ASSIGNED TASK - Output each record exactly as given. Leave out every picture.

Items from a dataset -
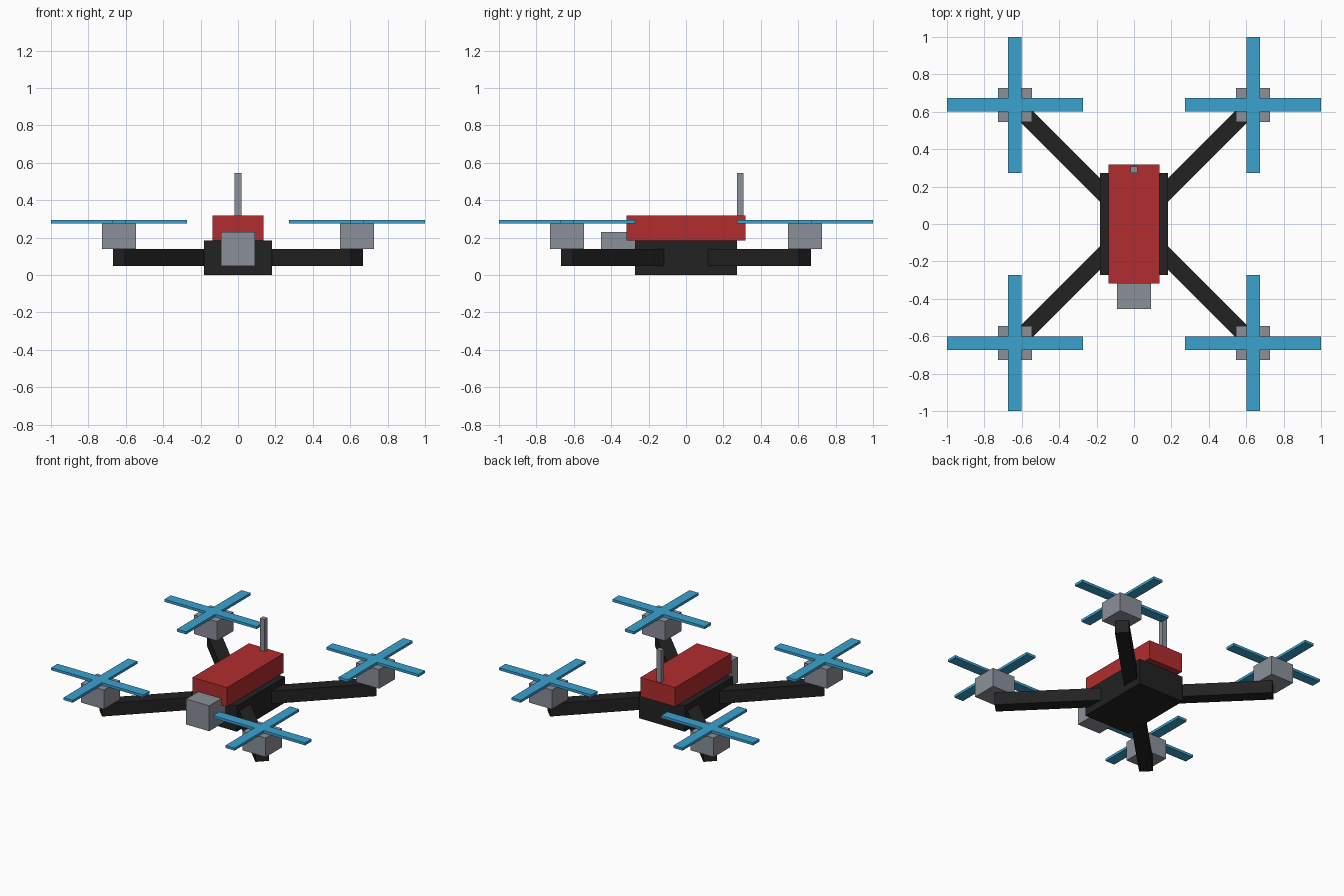
import bpy
import bmesh
from math import atan2
from mathutils import Matrix

default = bpy.data.objects.get("Cube")
if default:
    bpy.data.objects.remove(default, do_unlink=True)


def material(name, r, g, b):
    """Flat material from display values, converted to linear."""
    rgb = [((c / 255 + 0.055) / 1.055) ** 2.4 for c in (r, g, b)]
    mat = bpy.data.materials.new(name)
    mat.use_nodes = True
    mat.diffuse_color = (*rgb, 1)
    bsdf = mat.node_tree.nodes["Principled BSDF"]
    bsdf.inputs["Base Color"].default_value = (*rgb, 1)
    bsdf.inputs["Roughness"].default_value = 0.8
    return mat


BLACK = material("frame black", 34, 34, 34)
RED = material("shell red", 178, 44, 46)
GREY = material("metal grey", 139, 144, 153)
BLUE = material("rotor blue", 59, 162, 207)


def finish(name, bm, mat, location, angle=0):
    bmesh.ops.recalc_face_normals(bm, faces=bm.faces)
    mesh = bpy.data.meshes.new(name)
    bm.to_mesh(mesh)
    bm.free()
    mesh.materials.append(mat)
    obj = bpy.data.objects.new(name, mesh)
    obj.location = location
    obj.rotation_euler.z = angle
    bpy.context.collection.objects.link(obj)
    return obj


def box(name, size, center, mat, angle=0):
    bm = bmesh.new()
    bmesh.ops.create_cube(bm, size=1, matrix=Matrix.Diagonal((*size, 1)))
    return finish(name, bm, mat, center, angle)


def rotor(name, radius, half_width, thickness, base, mat):
    """Four-bladed cross outline, extruded upwards."""
    bm = bmesh.new()
    r, w = radius, half_width
    arm = [(r, -w), (r, w), (w, w)]
    outline = []
    for _ in range(4):
        outline += arm
        arm = [(-y, x) for x, y in arm]
    face = bm.faces.new([bm.verts.new((x, y, 0)) for x, y in outline])
    ext = bmesh.ops.extrude_face_region(bm, geom=[face])
    top = [v for v in ext["geom"] if isinstance(v, bmesh.types.BMVert)]
    bmesh.ops.translate(bm, verts=top, vec=(0, 0, thickness))
    return finish(name, bm, mat, base)


# Central body, top shell, camera and antenna
box("body", (0.362, 0.544, 0.183), (0, 0, 0.0915), BLACK)
box("top_shell", (0.272, 0.634, 0.136), (0, 0, 0.251), RED)
box("camera", (0.181, 0.181, 0.181), (0, -0.363, 0.139), GREY)
box("antenna", (0.036, 0.036, 0.228), (0, 0.29, 0.432), GREY)

# Arm, motor and rotor on each corner
for side, sx in (("left", 1), ("right", -1)):
    for end, sy in (("front", -1), ("back", 1)):
        tag = f"{end}_{side}"
        box(f"arm_{tag}", (0.688, 0.09, 0.09),
            (0.392 * sx, 0.392 * sy, 0.094), BLACK, atan2(sy, sx))
        x, y = 0.637 * sx, 0.637 * sy
        box(f"motor_{tag}", (0.181, 0.181, 0.136), (x, y, 0.207), GREY)
        rotor(f"rotor_{tag}", 0.363, 0.036, 0.018, (x, y, 0.275), BLUE)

SOLUTION BELOW -
import bpy
import bmesh
from math import atan2
from mathutils import Matrix

default = bpy.data.objects.get("Cube")
if default:
    bpy.data.objects.remove(default, do_unlink=True)


def material(name, r, g, b):
    """Flat material from display values, converted to linear."""
    rgb = [((c / 255 + 0.055) / 1.055) ** 2.4 for c in (r, g, b)]
    mat = bpy.data.materials.new(name)
    mat.use_nodes = True
    mat.diffuse_color = (*rgb, 1)
    bsdf = mat.node_tree.nodes["Principled BSDF"]
    bsdf.inputs["Base Color"].default_value = (*rgb, 1)
    bsdf.inputs["Roughness"].default_value = 0.8
    return mat


BLACK = material("frame black", 34, 34, 34)
RED = material("shell red", 178, 44, 46)
GREY = material("metal grey", 139, 144, 153)
BLUE = material("rotor blue", 59, 162, 207)


def finish(name, bm, mat, location, angle=0):
    bmesh.ops.recalc_face_normals(bm, faces=bm.faces)
    mesh = bpy.data.meshes.new(name)
    bm.to_mesh(mesh)
    bm.free()
    mesh.materials.append(mat)
    obj = bpy.data.objects.new(name, mesh)
    obj.location = location
    obj.rotation_euler.z = angle
    bpy.context.collection.objects.link(obj)
    return obj


def box(name, size, center, mat, angle=0):
    bm = bmesh.new()
    bmesh.ops.create_cube(bm, size=1, matrix=Matrix.Diagonal((*size, 1)))
    return finish(name, bm, mat, center, angle)


def rotor(name, radius, half_width, thickness, base, mat):
    """Four-bladed cross outline, extruded upwards."""
    bm = bmesh.new()
    r, w = radius, half_width
    arm = [(r, -w), (r, w), (w, w)]
    outline = []
    for _ in range(4):
        outline += arm
        arm = [(-y, x) for x, y in arm]
    face = bm.faces.new([bm.verts.new((x, y, 0)) for x, y in outline])
    ext = bmesh.ops.extrude_face_region(bm, geom=[face])
    top = [v for v in ext["geom"] if isinstance(v, bmesh.types.BMVert)]
    bmesh.ops.translate(bm, verts=top, vec=(0, 0, thickness))
    return finish(name, bm, mat, base)


# Central body, top shell, camera and antenna
box("body", (0.362, 0.544, 0.183), (0, 0, 0.0915), BLACK)
box("top_shell", (0.272, 0.634, 0.136), (0, 0, 0.251), RED)
box("camera", (0.181, 0.181, 0.181), (0, -0.363, 0.139), GREY)
box("antenna", (0.036, 0.036, 0.228), (0, 0.29, 0.432), GREY)

# Arm, motor and rotor on each corner
for side, sx in (("left", 1), ("right", -1)):
    for end, sy in (("front", -1), ("back", 1)):
        tag = f"{end}_{side}"
        box(f"arm_{tag}", (0.688, 0.09, 0.09),
            (0.392 * sx, 0.392 * sy, 0.094), BLACK, atan2(sy, sx))
        x, y = 0.637 * sx, 0.637 * sy
        box(f"motor_{tag}", (0.181, 0.181, 0.136), (x, y, 0.207), GREY)
        rotor(f"rotor_{tag}", 0.363, 0.036, 0.018, (x, y, 0.275), BLUE)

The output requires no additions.